Spam is strange stuff. It's obnoxious, certainly, and I'm all in favor of prosecuting anyone who is caught flooding our email in-boxes with the junk. Still I can't help but shake my head, sometimes, at the messages that somehow survive the winnowing process imposed by my industrial-strength spam filters.
There are, of course, the Nigerian millionaires who need someone trustworthy enough to lie, in order to smuggle millions of dollars into another country. I can understand their appeal, at least: there are plenty of suckers out there, and a million-dollar fee is a natural lure.
Then there are the Russian women who are perhaps a bit friendlier, and definitely less discreet, than their mothers taught them to be. Again, there's no mystery about the appeal there.
But can someone please tell me why, nearly every day, I receive ads for spare parts for a forklift? (No, I have never owned or operated a forklift, nor considered buying one.) And until I adjusted my filters properly, I was getting 3-4 messages every day-- complete with handsome photos-- of apartments to rent in Costa Rica. (No, I have never been interested in a second home there.) Several messages a week come through in Chinese characters, and although I don't know what they're advertising, it's a cinch that I won't reply.
Here's my question: Are these messages being sent to everyone whose email address the spammer can capture, on the theory that one in a million recipients will have an interest in forklift parts or Costa Rican rentals? Or did someone sell the spammer a list of likely clients, with my email address (and doubtless many others) used to fatten up the list?
The former explanation is far more likely, I realize. There are, I'm afraid, people out there quite willing to annoy 1,000,000 people, in order to generate a lousy sales lead from #1,000,001. (Thus my enthusiasm for aggressive prosecution if and when a spammer can be caught.) But I confess that I take some pleasure from considering the latter explanation, and chuckling as I hit the "delete" key with the notion that maybe a con man has been conned.

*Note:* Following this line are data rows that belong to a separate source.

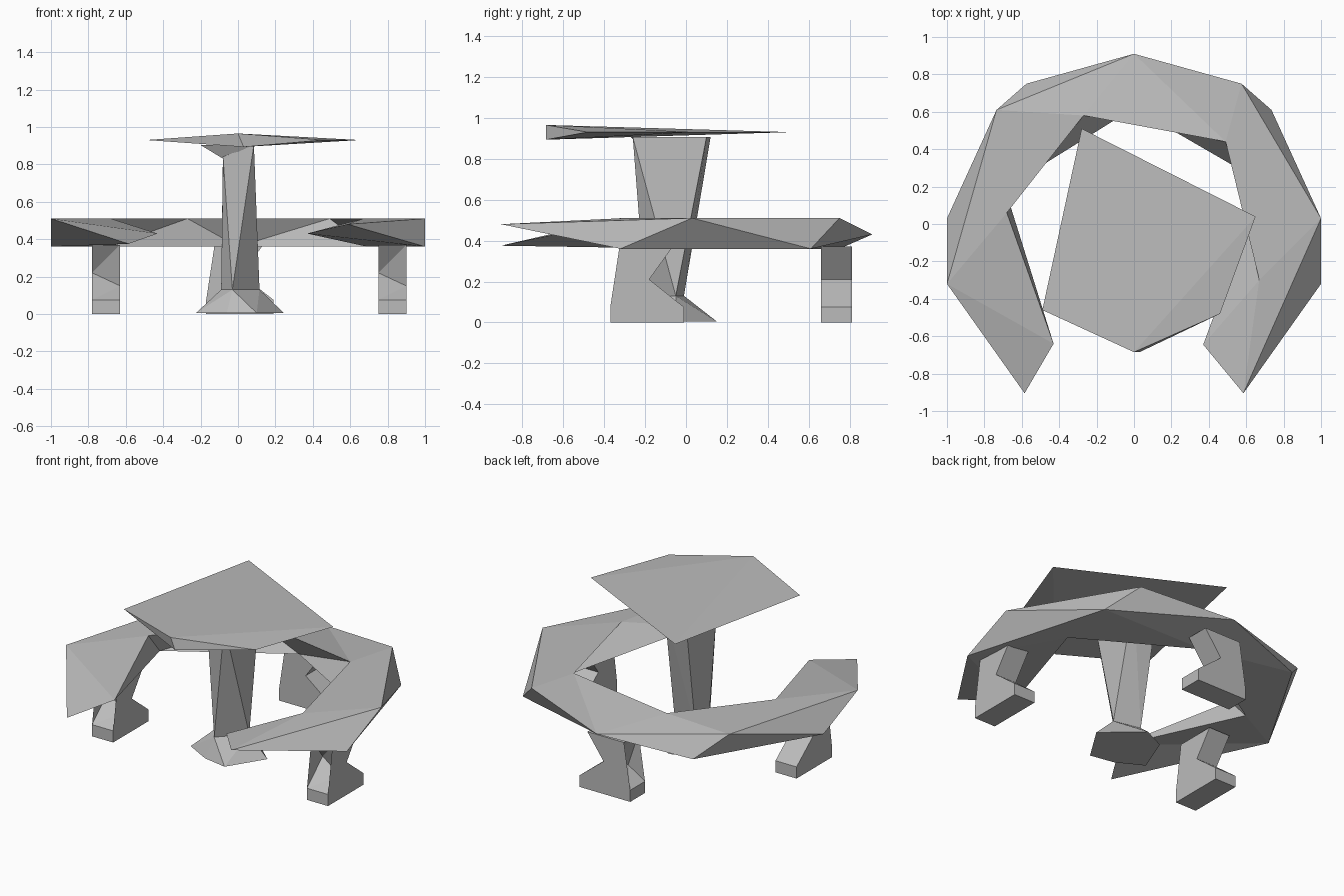
import bpy, bmesh
from math import pi
from mathutils import Matrix, Vector

cube = bpy.data.objects.get("Cube")
if cube:
    bpy.data.objects.remove(cube)

stone = bpy.data.materials.new("grey stone")
stone.use_nodes = True
stone.diffuse_color = (0.5, 0.5, 0.5, 1)
stone.node_tree.nodes["Principled BSDF"].inputs["Base Color"].default_value = (0.5, 0.5, 0.5, 1)


def finish(name, bm):
    bmesh.ops.remove_doubles(bm, verts=bm.verts, dist=0.0005)
    bmesh.ops.recalc_face_normals(bm, faces=bm.faces)
    mesh = bpy.data.meshes.new(name)
    bm.to_mesh(mesh)
    bm.free()
    mesh.materials.append(stone)
    obj = bpy.data.objects.new(name, mesh)
    bpy.context.scene.collection.objects.link(obj)
    return obj


def hull(name, points):
    bm = bmesh.new()
    verts = [bm.verts.new(p) for p in points]
    bmesh.ops.convex_hull(bm, input=verts)
    return finish(name, bm)


def zip_strip(bm, a, b):
    """Fill between two polylines with triangles along the shorter diagonals."""
    i = j = 0
    while i < len(a) - 1 or j < len(b) - 1:
        step_a = j == len(b) - 1 or (
            i < len(a) - 1 and
            (Vector(a[i + 1]) - Vector(b[j])).length <= (Vector(a[i]) - Vector(b[j + 1])).length)
        tri = (a[i], b[j], a[i + 1] if step_a else b[j + 1])
        if len(set(tri)) == 3:
            bm.faces.new([bm.verts.new(p) for p in tri])
        i, j = (i + 1, j) if step_a else (i, j + 1)


def at(z, *points):
    return [(x, y, z) for x, y in points]


# Horseshoe bench: four edge rails that meet at the two pointed ends
HIGH, LOW = 0.51, 0.36
out_l, out_r = (-0.585, -0.905, 0.375), (0.585, -0.905, 0.48)
in_l, in_r = (-0.43, -0.64, 0.43), (0.37, -0.645, 0.43)
back = (0, 0.91, 0.43)
top_out_l = [out_l] + at(HIGH, (-1, -0.32), (-0.735, 0.61)) + [back]
top_out_r = [back] + at(HIGH, (0.575, 0.75), (1, 0.03)) + [out_r]
low_out_l = [out_l] + at(LOW, (-1, 0.03), (-0.575, 0.75)) + [back]
low_out_r = [back] + at(LOW, (0.735, 0.61), (1, -0.32)) + [out_r]
top_in = [in_l] + at(HIGH, (-0.68, 0.06), (-0.27, 0.58), (0.49, 0.44), (0.67, -0.3)) + [in_r]
low_in = [in_l] + at(LOW, (-0.69, 0.19), (0, 0.62), (0.69, 0.22)) + [in_r]
bm = bmesh.new()
zip_strip(bm, top_out_l, low_out_l)
zip_strip(bm, top_out_r, low_out_r)
zip_strip(bm, top_out_l + top_out_r[1:], top_in)
zip_strip(bm, low_out_l + low_out_r[1:], low_in)
zip_strip(bm, top_in, low_in)
finish("bench_seat", bm)


# Bench legs: a waisted profile with a slanted front notch
def leg(name, location, turn):
    bm = bmesh.new()
    sides = []
    for x, wy, wz in ((-0.075, -0.02, 0.22), (0.075, -0.06, 0.15)):
        profile = [(-0.18, 0), (0.18, 0), (0.18, 0.075), (0.01, 0.21), (0.125, 0.37),
                   (-0.135, 0.37), (wy, wz), (-0.18, 0.075)]
        sides.append([bm.verts.new((x, y, z)) for y, z in profile])
        bm.faces.new(sides[-1])
    count = len(profile)
    for k in range(count):
        n = (k + 1) % count
        quad = (sides[0][k], sides[0][n], sides[1][n], sides[1][k])
        bm.faces.new(quad)
    bmesh.ops.triangulate(bm, faces=bm.faces)
    bm.transform(Matrix.Translation(location) @ Matrix.Rotation(turn, 4, "Z"))
    finish(name, bm)


leg("bench_leg_right", (-0.705, -0.19, 0), 0)
leg("bench_leg_left", (0.825, -0.19, 0), 0)
leg("bench_leg_back", (0.01, 0.735, 0), -pi / 2)

# Table: a thin slab that is thick only at its front corner
hull("table_top", at(0.93, (-0.28, 0.51), (0.65, 0.04), (0.46, -0.48), (-0.49, -0.46))
     + [(0, -0.685, 0.965), (0.03, -0.685, 0.893)])

# Pedestal column, its flared head and its spreading base
column_foot = at(0.13, (-0.03, -0.2), (0.115, -0.05), (-0.06, -0.01), (-0.09, -0.1))
hull("table_column", column_foot
     + at(0.905, (0.085, -0.26), (0.085, 0.1), (-0.08, 0.12)) + [(-0.08, -0.2, 0.84)])
hull("table_column_head", [(-0.2, -0.2, 0.903), (0.085, -0.27, 0.905),
                           (-0.08, -0.19, 0.83), (-0.08, 0.1, 0.903)])
hull("table_base", column_foot + at(0.005, (-0.225, -0.16), (-0.06, -0.25), (0.1, -0.28),
                                    (0.245, -0.05), (0.02, 0.15), (-0.13, 0.08)))
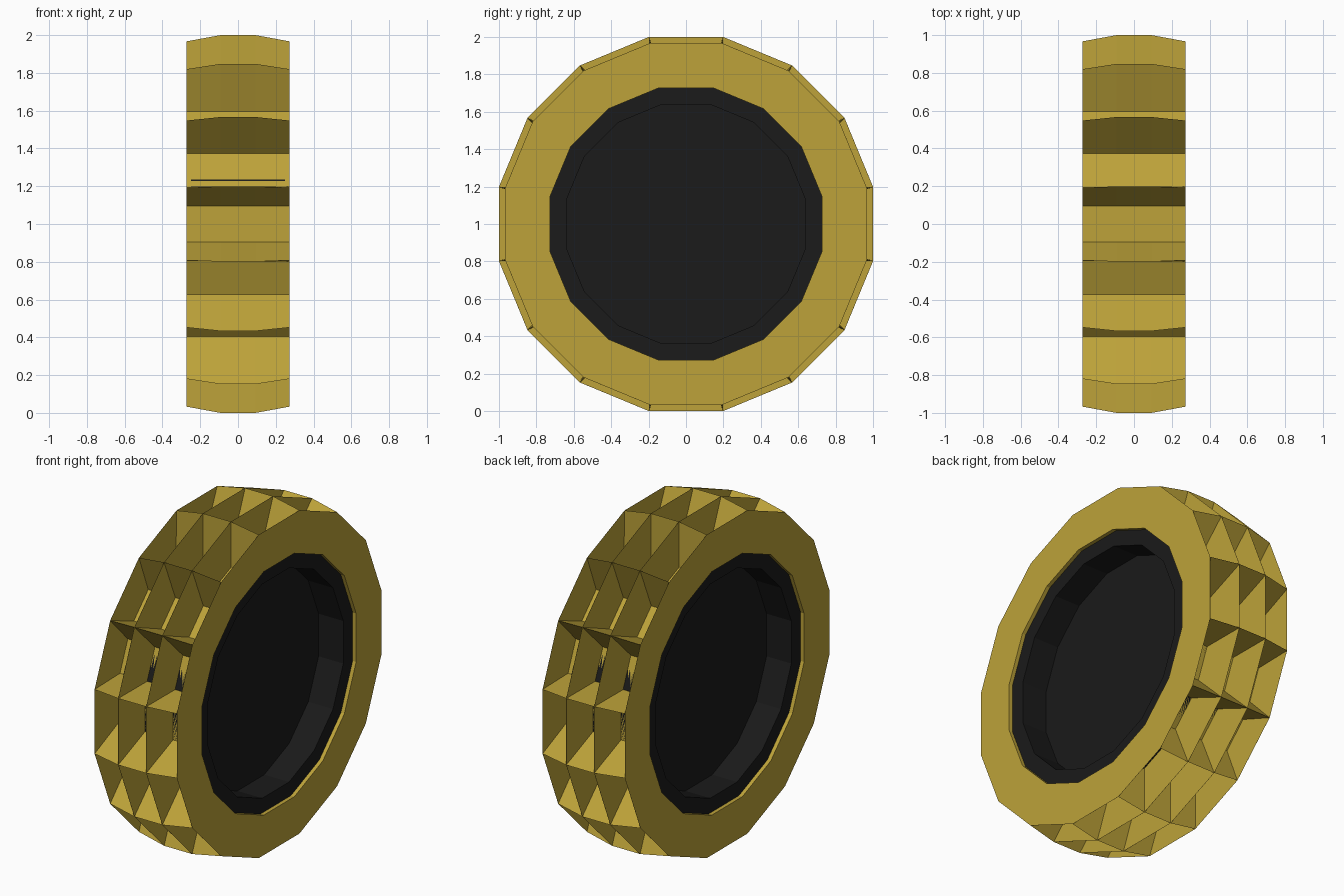
import bpy, bmesh, math

if "Cube" in bpy.data.objects:
    bpy.data.objects.remove(bpy.data.objects["Cube"])

SIDES = 16
HALF = math.pi / SIDES
CENTRE_Z = 1.0


def material(name, rgb):
    m = bpy.data.materials.new(name)
    m.diffuse_color = (*rgb, 1)
    m.use_nodes = True
    m.node_tree.nodes["Principled BSDF"].inputs["Base Color"].default_value = m.diffuse_color
    return m


def finish(bm, name, mat):
    bmesh.ops.remove_doubles(bm, verts=bm.verts, dist=1e-5)
    bmesh.ops.recalc_face_normals(bm, faces=bm.faces)
    me = bpy.data.meshes.new(name)
    bm.to_mesh(me)
    bm.free()
    me.materials.append(mat)
    ob = bpy.data.objects.new(name, me)
    bpy.context.collection.objects.link(ob)
    return ob


def point(x, apothem, side, offset):
    """Point on a facet: apothem is out from the axle, offset along the facet."""
    a = side * 2 * HALF
    return (x, apothem * math.cos(a) - offset * math.sin(a),
            CENTRE_Z + apothem * math.sin(a) + offset * math.cos(a))


def edge_pair(x, apothem, side, half=None):
    h = apothem * math.tan(HALF) if half is None else half
    return [point(x, apothem, side, -h), point(x, apothem, side, h)]


def quad(bm, a, b):
    bm.faces.new([bm.verts.new(p) for p in (a[0], a[1], b[1], b[0])])


def lathe(bm, profile, side):
    for (x0, r0), (x1, r1) in zip(profile, profile[1:]):
        quad(bm, edge_pair(x0, r0, side), edge_pair(x1, r1, side))


gold = material("tyre_gold", (0.51, 0.365, 0.041))
black = material("hub_black", (0.0105, 0.0105, 0.0105))

# Tyre: side walls, short inner lips and three rows of tapered tread pockets
W, BORE, FLOOR, FLOOR_HALF, RIB = 0.272, 0.728, 0.747, 0.096, 0.0002
MID, LIP_X = 0.0925, 0.249
ROWS = [-W, -MID, MID, W]


def crown(x):
    return 1.0 - max(0, abs(x) - MID) / (W - MID) * 0.033


bm = bmesh.new()
for s in range(SIDES):
    for m in (-1, 1):
        lathe(bm, [(m * W, crown(W)), (m * W, BORE), (m * (LIP_X - 0.004), BORE)], s)
    for x0, x1 in zip(ROWS, ROWS[1:]):
        a, b = x0 + RIB, x1 - RIB
        top_a, top_b = edge_pair(a, crown(a), s), edge_pair(b, crown(b), s)
        low_a, low_b = edge_pair(a, FLOOR, s, FLOOR_HALF), edge_pair(b, FLOOR, s, FLOOR_HALF)
        quad(bm, edge_pair(x0, crown(x0), s), top_a)   # thin ribs
        quad(bm, top_b, edge_pair(x1, crown(x1), s))
        quad(bm, top_a, low_a)                         # pocket ends
        quad(bm, low_b, top_b)
        quad(bm, low_a, low_b)                         # pocket floor
        for i in (0, 1):                               # sloping walls
            quad(bm, (top_a[i], top_b[i]), (low_a[i], low_b[i]))
finish(bm, "tyre", gold)

# Hub: flat lip, straight recess and a disc on both sides, flush with the pocket floors
DISC_X, HUB_R, DISC_R = 0.085, FLOOR, 0.64
bm = bmesh.new()
for s in range(SIDES):
    lathe(bm, [(-DISC_X, DISC_R), (-LIP_X, DISC_R), (-LIP_X, HUB_R),
               (LIP_X, HUB_R), (LIP_X, DISC_R), (DISC_X, DISC_R)], s)
for x in (-DISC_X, DISC_X):
    bm.faces.new([bm.verts.new(edge_pair(x, DISC_R, s)[0]) for s in range(SIDES)])
finish(bm, "hub", black)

An appeal from our founder, Dr. Jeffrey Mirus:
Dear reader: If you found the information on this page helpful in your pursuit of a better Catholic life, please support our work with a donation. Your donation will help us reach five million Truth-seeking readers worldwide this year. Thank you!
Our Fall Campaign
Progress toward our final 2013 goal ($31,419 to go, assuming receipt of matching funds):
All comments are moderated. To lighten our editing burden, only current donors are allowed to Sound Off. If you are a donor, log in to see the comment form; otherwise please support our work, and Sound Off!